### Your task
Across the entries that follow, work out the number of lines containing the string "well", and state it alone.

══════════════════════════════

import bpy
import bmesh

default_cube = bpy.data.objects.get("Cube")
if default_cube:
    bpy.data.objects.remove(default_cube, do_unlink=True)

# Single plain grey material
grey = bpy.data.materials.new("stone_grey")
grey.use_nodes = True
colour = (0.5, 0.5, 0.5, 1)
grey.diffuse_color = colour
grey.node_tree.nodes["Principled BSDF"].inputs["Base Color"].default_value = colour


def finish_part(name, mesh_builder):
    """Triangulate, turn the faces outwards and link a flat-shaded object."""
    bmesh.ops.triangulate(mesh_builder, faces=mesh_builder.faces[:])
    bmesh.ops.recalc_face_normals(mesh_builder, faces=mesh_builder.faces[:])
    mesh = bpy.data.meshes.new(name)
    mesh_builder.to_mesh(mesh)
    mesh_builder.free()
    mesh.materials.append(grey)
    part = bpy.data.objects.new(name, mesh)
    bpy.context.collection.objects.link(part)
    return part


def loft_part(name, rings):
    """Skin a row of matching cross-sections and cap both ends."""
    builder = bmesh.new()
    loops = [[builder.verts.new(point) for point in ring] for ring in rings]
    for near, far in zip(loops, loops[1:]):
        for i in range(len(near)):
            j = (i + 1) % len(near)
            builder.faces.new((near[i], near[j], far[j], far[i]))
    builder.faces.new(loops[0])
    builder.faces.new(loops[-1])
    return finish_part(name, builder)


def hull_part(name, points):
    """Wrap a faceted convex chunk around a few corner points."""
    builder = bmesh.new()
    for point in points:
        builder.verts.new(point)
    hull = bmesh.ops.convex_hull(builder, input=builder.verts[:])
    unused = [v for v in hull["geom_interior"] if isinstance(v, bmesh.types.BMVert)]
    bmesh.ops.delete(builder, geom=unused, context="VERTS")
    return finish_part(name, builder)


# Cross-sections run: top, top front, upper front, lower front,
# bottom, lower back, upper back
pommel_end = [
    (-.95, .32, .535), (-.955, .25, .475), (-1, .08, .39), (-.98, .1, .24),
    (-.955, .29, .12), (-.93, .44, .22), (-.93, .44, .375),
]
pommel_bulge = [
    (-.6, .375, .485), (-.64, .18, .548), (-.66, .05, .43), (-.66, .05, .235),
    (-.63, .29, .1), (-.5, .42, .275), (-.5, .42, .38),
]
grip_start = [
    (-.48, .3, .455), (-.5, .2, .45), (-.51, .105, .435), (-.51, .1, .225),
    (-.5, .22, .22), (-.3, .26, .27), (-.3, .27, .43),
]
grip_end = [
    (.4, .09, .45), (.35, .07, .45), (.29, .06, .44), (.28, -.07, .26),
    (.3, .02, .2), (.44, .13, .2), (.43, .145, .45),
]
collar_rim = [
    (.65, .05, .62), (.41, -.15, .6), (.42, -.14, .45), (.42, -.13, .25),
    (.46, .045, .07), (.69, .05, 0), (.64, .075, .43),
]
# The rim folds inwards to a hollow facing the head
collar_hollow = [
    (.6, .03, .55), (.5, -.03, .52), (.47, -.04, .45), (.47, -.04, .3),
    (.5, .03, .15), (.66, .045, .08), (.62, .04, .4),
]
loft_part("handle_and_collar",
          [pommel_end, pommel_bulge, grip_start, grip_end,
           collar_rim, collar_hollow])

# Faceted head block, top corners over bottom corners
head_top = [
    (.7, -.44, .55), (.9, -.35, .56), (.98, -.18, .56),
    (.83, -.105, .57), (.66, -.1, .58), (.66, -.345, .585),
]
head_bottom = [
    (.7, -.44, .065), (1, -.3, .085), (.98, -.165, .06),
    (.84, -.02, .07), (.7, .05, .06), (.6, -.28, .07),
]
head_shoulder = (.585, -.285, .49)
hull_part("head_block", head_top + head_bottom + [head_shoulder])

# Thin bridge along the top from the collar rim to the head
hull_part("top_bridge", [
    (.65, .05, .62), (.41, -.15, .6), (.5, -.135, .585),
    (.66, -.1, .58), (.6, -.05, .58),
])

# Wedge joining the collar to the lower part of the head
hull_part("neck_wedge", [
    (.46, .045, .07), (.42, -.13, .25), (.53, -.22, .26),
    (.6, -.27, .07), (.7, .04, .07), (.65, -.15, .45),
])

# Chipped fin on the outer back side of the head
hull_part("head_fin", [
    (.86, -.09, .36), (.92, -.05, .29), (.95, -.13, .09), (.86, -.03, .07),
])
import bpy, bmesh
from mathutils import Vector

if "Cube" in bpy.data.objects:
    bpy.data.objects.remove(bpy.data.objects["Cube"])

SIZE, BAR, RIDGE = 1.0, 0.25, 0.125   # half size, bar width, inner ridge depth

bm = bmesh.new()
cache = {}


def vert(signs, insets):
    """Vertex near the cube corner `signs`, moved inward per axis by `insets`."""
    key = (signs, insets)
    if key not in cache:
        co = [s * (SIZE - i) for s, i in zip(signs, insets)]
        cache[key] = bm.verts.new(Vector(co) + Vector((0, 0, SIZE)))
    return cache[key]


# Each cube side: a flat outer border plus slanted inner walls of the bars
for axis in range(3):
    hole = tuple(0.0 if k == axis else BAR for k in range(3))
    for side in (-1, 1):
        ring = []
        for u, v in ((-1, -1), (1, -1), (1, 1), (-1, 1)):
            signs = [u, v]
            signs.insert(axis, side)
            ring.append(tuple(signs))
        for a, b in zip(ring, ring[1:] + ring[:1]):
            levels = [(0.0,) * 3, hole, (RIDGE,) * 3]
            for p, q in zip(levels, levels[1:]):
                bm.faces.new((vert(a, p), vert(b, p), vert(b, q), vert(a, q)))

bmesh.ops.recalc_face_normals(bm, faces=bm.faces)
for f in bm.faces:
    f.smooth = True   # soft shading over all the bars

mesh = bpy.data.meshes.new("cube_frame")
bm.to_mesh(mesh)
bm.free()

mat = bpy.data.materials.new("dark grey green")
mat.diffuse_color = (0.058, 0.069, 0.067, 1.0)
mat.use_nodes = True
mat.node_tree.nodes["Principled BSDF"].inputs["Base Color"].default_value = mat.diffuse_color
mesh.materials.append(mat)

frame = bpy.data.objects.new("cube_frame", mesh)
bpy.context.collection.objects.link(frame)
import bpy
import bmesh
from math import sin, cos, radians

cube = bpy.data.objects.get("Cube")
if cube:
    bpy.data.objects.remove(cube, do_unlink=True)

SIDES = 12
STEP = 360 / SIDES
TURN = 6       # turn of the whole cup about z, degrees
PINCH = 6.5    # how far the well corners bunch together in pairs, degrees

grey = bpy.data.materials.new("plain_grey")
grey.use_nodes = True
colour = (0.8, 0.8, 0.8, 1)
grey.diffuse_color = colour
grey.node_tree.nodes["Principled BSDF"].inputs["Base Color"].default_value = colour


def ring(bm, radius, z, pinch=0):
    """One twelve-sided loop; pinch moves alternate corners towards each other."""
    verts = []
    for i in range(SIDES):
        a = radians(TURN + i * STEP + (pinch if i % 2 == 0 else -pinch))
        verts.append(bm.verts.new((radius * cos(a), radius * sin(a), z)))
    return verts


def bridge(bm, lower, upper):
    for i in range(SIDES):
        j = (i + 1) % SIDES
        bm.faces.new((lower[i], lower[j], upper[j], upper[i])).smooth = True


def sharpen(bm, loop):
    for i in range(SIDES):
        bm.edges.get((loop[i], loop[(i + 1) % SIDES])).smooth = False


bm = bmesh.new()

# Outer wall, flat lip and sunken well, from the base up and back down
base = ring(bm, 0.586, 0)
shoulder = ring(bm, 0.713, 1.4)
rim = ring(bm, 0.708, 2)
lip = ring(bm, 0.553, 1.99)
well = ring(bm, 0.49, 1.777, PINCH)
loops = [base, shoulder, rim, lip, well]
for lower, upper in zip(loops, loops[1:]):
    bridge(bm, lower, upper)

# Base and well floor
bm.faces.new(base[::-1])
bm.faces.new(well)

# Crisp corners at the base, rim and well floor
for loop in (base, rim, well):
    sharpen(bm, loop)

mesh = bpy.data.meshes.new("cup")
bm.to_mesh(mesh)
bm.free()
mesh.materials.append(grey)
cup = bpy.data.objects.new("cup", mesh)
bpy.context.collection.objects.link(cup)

══════════════════════════════

### Written response
8